Every year at this time I’m also reminded of the poem by the New England poet James Whitcomb Riley, The Frost is on the Punkin…

Most of us have forgotten the story of the First Thanksgiving. How after the death of nearly half of the original Pilgrims those first settlers struggled to learn to farm and grow enough food for themselves to survive. That year they were joined with the Indians who had helped them learn survival skills coming together to give thanks.

Pumpkins…and The Fodder’s in the Shock are two staple foods pumpkins and (corn) fodder for those first settlers.

Of course by James Whitcomb Riley’s time in New England, there was a blending of the new world and the old world. The local bounty that the land provided plus the old-world animals and crops; milk cows and their abundance, the turkeys and chickens and old-world fowls and crops such as wheat, barley, rye.

When the frost is on the punkin and the fodder’s in the shock,

And you hear the kyouck and gobble of the struttin’ turkey-cock,

And the clackin’ of the guineys, and the cluckin’ of the hens,

And the rooster’s hallylooyer as he tiptoes on the fence;

O, it’s then’s the times a feller is a-feelin’ at his best,

With the risin’ sun to greet him from a night of peaceful rest,

As he leaves the house, bareheaded, and goes out to feed the stock,

When the frost is on the punkin and the fodder’s in the shock.

There are several more stanzas if you would like to read the whole poem: https://www.poetryfoundation.org/poems/44956/when-the-frost-is-on-the-punkin

It is still one of the wonders of my world how this time of year feels like a peaceful rest. Yes, it’s a time of gathering in, of making use of those blessings God gives us, and also a time for thanksgiving.

As the rays of sunshine fall softly around us shimmering like golden drops as the snow in the snow globe glitters when the snow falls. These are the tent door moments.

The old Eskimo woman told the reporter, ‘It isn’t winter I fear. In winter I’m at the ready, pitting my will against the harsh weather. No, it’s summer when it’s peaceful and warm and I sit by my tent door, lulled into the serene dream. It’s so easy to be lured into thinking—or not thinking. I’m afraid I’ll just fall asleep and not think to wake up.’

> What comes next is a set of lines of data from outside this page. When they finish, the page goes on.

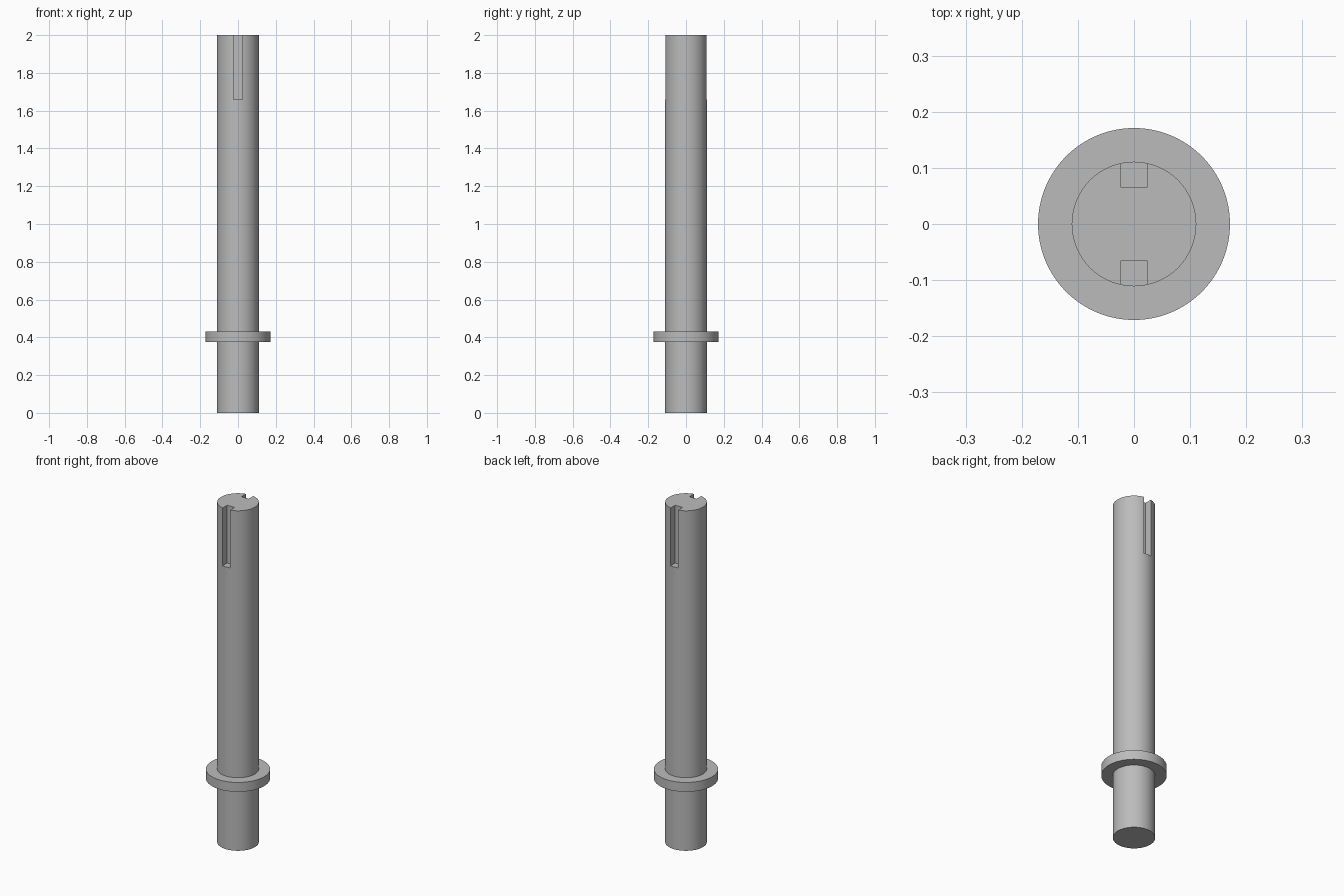
import bpy
import bmesh
import math
from mathutils import Matrix, Vector

if "Cube" in bpy.data.objects:
    bpy.data.objects.remove(bpy.data.objects["Cube"], do_unlink=True)

SHAFT_R, COLLAR_R = 0.111, 0.171
COLLAR_LOW, COLLAR_HIGH = 0.375, 0.43
HEIGHT = 2.0
SLOT_WIDTH, SLOT_INNER, SLOT_BOTTOM = 0.048, 0.066, 1.66
SIDES = 96

# Plain grey metal
steel = bpy.data.materials.new("grey_metal")
steel.use_nodes = True
grey = (0.5, 0.5, 0.5, 1.0)
steel.diffuse_color = grey
steel.node_tree.nodes["Principled BSDF"].inputs["Base Color"].default_value = grey


def make_object(name, bm):
    bmesh.ops.recalc_face_normals(bm, faces=bm.faces)
    mesh = bpy.data.meshes.new(name)
    bm.to_mesh(mesh)
    bm.free()
    obj = bpy.data.objects.new(name, mesh)
    bpy.context.collection.objects.link(obj)
    mesh.materials.append(steel)
    return obj


# Collared shaft: one turned profile with flat end caps
profile = [(SHAFT_R, 0), (SHAFT_R, COLLAR_LOW), (COLLAR_R, COLLAR_LOW),
           (COLLAR_R, COLLAR_HIGH), (SHAFT_R, COLLAR_HIGH), (SHAFT_R, HEIGHT)]
bm = bmesh.new()
rings = []
for radius, z in profile:
    circle = bmesh.ops.create_circle(bm, segments=SIDES, radius=radius,
                                     matrix=Matrix.Translation((0, 0, z)))
    rings.append(circle["verts"])
for low, high in zip(rings, rings[1:]):
    for i in range(SIDES):
        j = (i + 1) % SIDES
        bm.faces.new((low[i], low[j], high[j], high[i]))
bm.faces.new(rings[0])
bm.faces.new(rings[-1])
shaft = make_object("collared_shaft", bm)

# Cutter for the two opposite keyway slots at the top
bm = bmesh.new()
depth, length = 0.1, HEIGHT + 0.1 - SLOT_BOTTOM
for side in (-1, 1):
    centre = Vector((0, side * (SLOT_INNER + depth / 2), SLOT_BOTTOM + length / 2))
    size = Matrix.Diagonal((SLOT_WIDTH, depth, length, 1))
    bmesh.ops.create_cube(bm, size=1, matrix=Matrix.Translation(centre) @ size)
cutter = make_object("slot_cutter", bm)
cutter.hide_render = True
cutter.hide_set(True)

cut = shaft.modifiers.new("keyway_slots", "BOOLEAN")
cut.operation = "DIFFERENCE"
cut.solver = "EXACT"
cut.object = cutter

# Apply the cut, then smooth the round walls and keep the rims crisp
bpy.ops.object.select_all(action="DESELECT")
shaft.select_set(True)
bpy.context.view_layer.objects.active = shaft
bpy.ops.object.modifier_apply(modifier=cut.name)
bpy.data.objects.remove(cutter, do_unlink=True)
bpy.ops.object.shade_smooth_by_angle(angle=math.radians(30))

Ecclesiastes 7:10  Say not thou, What is the cause that the former days were better than these? for thou dost not enquire wisely concerning this.

14  In the day of prosperity be joyful, but in the day of adversity consider: God also hath set the one over against the other, to the end that man should find nothing after him.

Ecclesiastes 8:15  Then I commended mirth, because a man hath no better thing under the sun, than to eat, and to drink, and to be merry: for that shall abide with him of his labour the days of his life, which God giveth him under the sun.